In the Autumn of 2004 Cork were in serious negotiations with Ryanair but decided not to give them the terms that they subsequently got from Shannon.
Whether SNN will be able to sustain these extremely genourous terms after the bilateral is changed and the US troop flights dry up is very doubtful. Their costs are huge and the Unions are unwilling to budge.
This has caused the DAA (the real owners of Cork and Shannon) to withdraw the extremely attractive redundancy offer)
Cork seem to be more comfortable dealing with Aerlingus so it looks as if Ryanair will continue to base just one plane there although rumours of a 2nd aircraft continue to surface from time to time. Cork Prestwick or Cork Glasgow with Aerlingus could be on the cards.
but is there really enough demand from Shannon to fill that many seats on DIY ski trips?
My sentiments exactly! Indeed, skiing holidays have been growing a lot in popularity the last 10 years in Ireland, but still it's not yet a national tradition to go off for a ski week. And not having been skiing so often before, Irish people will tend to book via a travel agent for the all inclusive package. The ski resorts near Biarritz won't even have been frequented by too many Shannoners before, so there will definitely be a hestitation to organise a DIY ski trip to an unknown resort.
Anyway, who's going to fly to Biarritz and Carcassonne in November?? I actually lived in Biarritz for a summer before and I know a Biarritzian living in Cork right now. It is a great place to visit/live! Really beautiful. Coastline, cliffs, beaches, sunsets, mountains, ski, Spain down the road, Lourdes nearby etc. etc.

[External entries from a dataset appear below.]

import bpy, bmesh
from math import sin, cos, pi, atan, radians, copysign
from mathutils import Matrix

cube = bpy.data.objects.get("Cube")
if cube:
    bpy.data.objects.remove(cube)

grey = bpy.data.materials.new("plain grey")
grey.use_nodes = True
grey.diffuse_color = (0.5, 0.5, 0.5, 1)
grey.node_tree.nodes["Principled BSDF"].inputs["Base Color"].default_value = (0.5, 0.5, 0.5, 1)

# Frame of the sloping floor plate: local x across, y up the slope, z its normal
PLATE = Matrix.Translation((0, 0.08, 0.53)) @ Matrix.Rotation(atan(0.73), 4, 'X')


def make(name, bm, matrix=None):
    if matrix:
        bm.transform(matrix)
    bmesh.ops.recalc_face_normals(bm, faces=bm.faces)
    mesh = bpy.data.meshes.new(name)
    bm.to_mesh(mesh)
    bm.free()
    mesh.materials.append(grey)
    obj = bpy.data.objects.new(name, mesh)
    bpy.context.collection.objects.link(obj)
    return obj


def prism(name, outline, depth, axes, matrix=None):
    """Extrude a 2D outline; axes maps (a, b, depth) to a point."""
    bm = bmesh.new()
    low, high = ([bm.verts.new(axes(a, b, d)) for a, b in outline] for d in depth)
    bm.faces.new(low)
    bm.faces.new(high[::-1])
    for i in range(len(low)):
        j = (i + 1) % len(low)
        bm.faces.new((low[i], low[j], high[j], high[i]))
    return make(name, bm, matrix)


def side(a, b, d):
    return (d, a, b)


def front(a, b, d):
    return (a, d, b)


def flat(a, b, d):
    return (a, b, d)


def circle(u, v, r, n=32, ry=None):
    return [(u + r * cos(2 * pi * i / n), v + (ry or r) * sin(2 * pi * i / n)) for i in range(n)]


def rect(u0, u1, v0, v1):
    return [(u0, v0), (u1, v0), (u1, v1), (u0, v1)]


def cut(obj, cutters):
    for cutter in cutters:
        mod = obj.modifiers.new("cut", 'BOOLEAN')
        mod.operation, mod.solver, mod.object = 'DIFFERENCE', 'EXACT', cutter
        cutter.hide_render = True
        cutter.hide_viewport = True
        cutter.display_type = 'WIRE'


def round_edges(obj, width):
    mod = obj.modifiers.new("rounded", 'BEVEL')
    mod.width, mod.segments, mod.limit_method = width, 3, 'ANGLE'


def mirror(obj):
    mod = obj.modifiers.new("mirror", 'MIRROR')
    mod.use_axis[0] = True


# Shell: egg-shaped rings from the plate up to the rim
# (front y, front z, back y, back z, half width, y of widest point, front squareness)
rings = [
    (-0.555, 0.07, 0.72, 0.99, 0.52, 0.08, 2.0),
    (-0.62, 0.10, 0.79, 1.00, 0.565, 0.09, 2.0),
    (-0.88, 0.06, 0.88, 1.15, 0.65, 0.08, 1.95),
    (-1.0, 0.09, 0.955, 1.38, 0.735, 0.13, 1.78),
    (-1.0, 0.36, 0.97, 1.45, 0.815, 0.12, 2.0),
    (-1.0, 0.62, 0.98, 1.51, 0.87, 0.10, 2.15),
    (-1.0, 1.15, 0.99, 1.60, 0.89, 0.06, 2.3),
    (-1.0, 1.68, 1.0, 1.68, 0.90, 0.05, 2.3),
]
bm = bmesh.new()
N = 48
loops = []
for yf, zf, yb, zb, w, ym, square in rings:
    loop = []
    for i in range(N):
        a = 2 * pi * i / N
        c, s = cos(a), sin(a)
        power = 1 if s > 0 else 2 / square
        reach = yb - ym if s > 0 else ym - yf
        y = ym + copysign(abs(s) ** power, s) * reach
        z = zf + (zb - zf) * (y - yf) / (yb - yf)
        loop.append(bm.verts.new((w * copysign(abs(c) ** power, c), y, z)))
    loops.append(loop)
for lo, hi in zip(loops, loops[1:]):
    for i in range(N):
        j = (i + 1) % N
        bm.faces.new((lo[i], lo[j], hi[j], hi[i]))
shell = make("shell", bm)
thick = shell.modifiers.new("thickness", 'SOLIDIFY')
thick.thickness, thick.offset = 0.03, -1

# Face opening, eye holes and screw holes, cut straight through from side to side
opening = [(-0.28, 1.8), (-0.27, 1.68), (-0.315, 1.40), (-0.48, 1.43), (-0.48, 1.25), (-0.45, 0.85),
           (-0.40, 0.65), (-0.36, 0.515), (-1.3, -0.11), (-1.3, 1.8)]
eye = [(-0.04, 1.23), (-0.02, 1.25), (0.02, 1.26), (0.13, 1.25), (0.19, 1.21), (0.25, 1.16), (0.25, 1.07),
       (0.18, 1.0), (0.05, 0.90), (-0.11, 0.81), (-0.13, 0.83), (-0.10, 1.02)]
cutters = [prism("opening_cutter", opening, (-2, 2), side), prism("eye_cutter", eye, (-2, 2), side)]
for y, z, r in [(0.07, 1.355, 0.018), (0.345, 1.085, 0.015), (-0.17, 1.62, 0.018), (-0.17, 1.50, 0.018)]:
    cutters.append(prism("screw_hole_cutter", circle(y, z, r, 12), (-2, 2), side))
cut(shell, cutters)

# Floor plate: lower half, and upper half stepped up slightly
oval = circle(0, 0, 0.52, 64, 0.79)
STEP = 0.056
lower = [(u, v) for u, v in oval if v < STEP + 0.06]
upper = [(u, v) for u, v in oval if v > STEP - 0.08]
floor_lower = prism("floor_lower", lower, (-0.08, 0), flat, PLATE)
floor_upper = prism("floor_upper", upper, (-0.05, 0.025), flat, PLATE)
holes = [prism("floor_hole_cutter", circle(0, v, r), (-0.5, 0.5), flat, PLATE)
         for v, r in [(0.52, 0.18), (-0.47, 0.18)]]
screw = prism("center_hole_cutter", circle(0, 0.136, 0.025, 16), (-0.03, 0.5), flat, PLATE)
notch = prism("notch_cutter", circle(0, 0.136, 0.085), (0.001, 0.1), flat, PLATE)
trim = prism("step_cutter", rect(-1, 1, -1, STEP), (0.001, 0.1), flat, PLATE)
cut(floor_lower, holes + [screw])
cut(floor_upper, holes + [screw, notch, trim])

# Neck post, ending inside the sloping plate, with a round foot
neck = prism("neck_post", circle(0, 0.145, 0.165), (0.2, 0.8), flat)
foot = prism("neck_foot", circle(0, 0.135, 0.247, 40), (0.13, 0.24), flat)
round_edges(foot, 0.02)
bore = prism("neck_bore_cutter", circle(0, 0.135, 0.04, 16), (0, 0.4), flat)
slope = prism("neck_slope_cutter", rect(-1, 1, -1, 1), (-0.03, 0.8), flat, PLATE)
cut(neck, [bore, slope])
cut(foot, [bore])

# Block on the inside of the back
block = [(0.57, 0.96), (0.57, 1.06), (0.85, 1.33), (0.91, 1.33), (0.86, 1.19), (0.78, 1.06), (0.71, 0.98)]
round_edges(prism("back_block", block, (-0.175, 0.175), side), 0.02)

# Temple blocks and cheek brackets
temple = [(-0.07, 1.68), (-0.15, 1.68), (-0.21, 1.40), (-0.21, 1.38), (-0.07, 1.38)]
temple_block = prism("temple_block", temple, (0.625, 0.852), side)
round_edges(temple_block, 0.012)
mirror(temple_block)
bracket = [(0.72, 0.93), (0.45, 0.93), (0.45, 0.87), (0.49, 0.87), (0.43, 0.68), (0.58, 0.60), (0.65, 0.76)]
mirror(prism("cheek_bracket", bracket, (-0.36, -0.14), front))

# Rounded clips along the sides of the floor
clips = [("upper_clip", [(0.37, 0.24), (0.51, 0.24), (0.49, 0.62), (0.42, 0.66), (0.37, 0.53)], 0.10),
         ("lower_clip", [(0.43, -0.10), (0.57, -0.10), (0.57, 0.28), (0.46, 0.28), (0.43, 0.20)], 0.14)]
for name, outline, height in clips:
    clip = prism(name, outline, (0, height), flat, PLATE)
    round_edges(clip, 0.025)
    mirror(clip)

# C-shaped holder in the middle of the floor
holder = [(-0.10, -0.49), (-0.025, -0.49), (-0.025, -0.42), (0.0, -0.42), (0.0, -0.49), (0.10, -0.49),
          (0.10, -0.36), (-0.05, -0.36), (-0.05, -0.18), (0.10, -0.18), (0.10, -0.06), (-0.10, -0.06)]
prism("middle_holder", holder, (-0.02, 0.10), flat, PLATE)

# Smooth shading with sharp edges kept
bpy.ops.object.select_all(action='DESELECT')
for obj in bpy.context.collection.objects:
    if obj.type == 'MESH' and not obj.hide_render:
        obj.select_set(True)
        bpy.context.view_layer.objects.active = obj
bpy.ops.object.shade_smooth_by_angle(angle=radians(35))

But I just can't imagine the Shannon to Biarritz service doing particularly well during the winter, except for the occasional rugby match.
I hope the novelty of the new destinations will spur people to use these services to Biarritz, Carcassonne and Shannon, and allow them to discover the charms of these destinations, so that they can return to their homeland, spread the word, and that these routes will be a success.
Sustainability could be a problem on the SNN-BIQ. I have travelled DUB-BIQ twice now in the month of September, onece last year and once this year. Last year it was a 732 service and it was hard enough to fill that, this year with the 738 it was a group of 20 of us plus the same amount of annoying Spanish teenagers (separate groups!) and still there was plenty of seats left. Taking into account the presence of two large-ish groups, individuals/families were few and far between. Perhaps we can count on the new surfing culture thats becoming increasingly popular in Ireland particularly out west. Biarritz/Bayonne/Anglet is a lovely region and it is only 2hrs to Lourdes on the train (done it) and its pretty convenient. And what about frenchies coming over here?
BTW on the subject of Lourdes, DUB/SNN-Pau 3x weekly during the summer would surely be a winner, no? Much closer than Biarritz and is closer to Pyrenees resorts for skiing not to mention the area being popular with walkers too.
No, not at all. It's quite obvious for me that SNN is not the best location for the base, even for FR. Simply the "catchment area" is not big enough and it's not the best place for connecting flights to be planned there (exluding intercontinental flights of course). But do remember that FR is an Irish airline and MOL is Irish as well. So he will continue to make efforts for his firm to dominate on his country's airports even if yields weren't very good. I would expect some improvement due to new Polish routes are being created there.
I've just seen on Breakingnews.ie that Aer Arann is axing its DUB-Shannon route from 27/11. This just gives another example of how damaging the stopover is; the ATR42/72 is the ideal aircraft for this kind of route, in that this is the type of route it was designed for - and it's also a lot more environmentally friendly.
If EI didn't have the 50/50 obligation, there would be sufficient demand for Aer Arann to operate this route, because there wouldn't be anything like as many Aer Lingus flights - Aer Lingus certainly doesn't want to operate as many as it has to; it's an unavoidable consequence of the regulations. Again, everyone loses because of EU intransigence.
Didn't they try a full schedule a few years ago and pull it because the market insisted on using EI in the morning and RE in the evening? If they had supported the twice-daily then, it may well have become something bigger by now. One is to assume RE's latest attempt to put a late afternoon service into place was to test if the air market actually still existed - it was clearly one "local business interests" wanted restored but obviously wasn't supported in the numbers needed, maybe because it left Dublin quite early in the afternoon or maybe because the train from Limierick has improved. Time for Ryanair to pitch up to the bar on the route maybe ?
Well The AA 757 from tuesday finally departed today operating the downgraded route of snn-ord only today. Took a small delay due to the V.high crosswinds, which also caused the cancellation of both Delta flights from SNN. Also affected was the Scheduled Ryanair from LPL, which in a rare reversal of tradition diverted to ORK. A/C was put back in service early this morning after being cleared by MTC for operation, and departed on its transatlantic run with between 25 - 30 passengers onboard Scissors
Thought 13/31 was closed a long time ago, surface is pretty poor, would need resurfacing. Think it is the least of Shannon's worries, cant see any exchequer funds going in that direction, but it would help!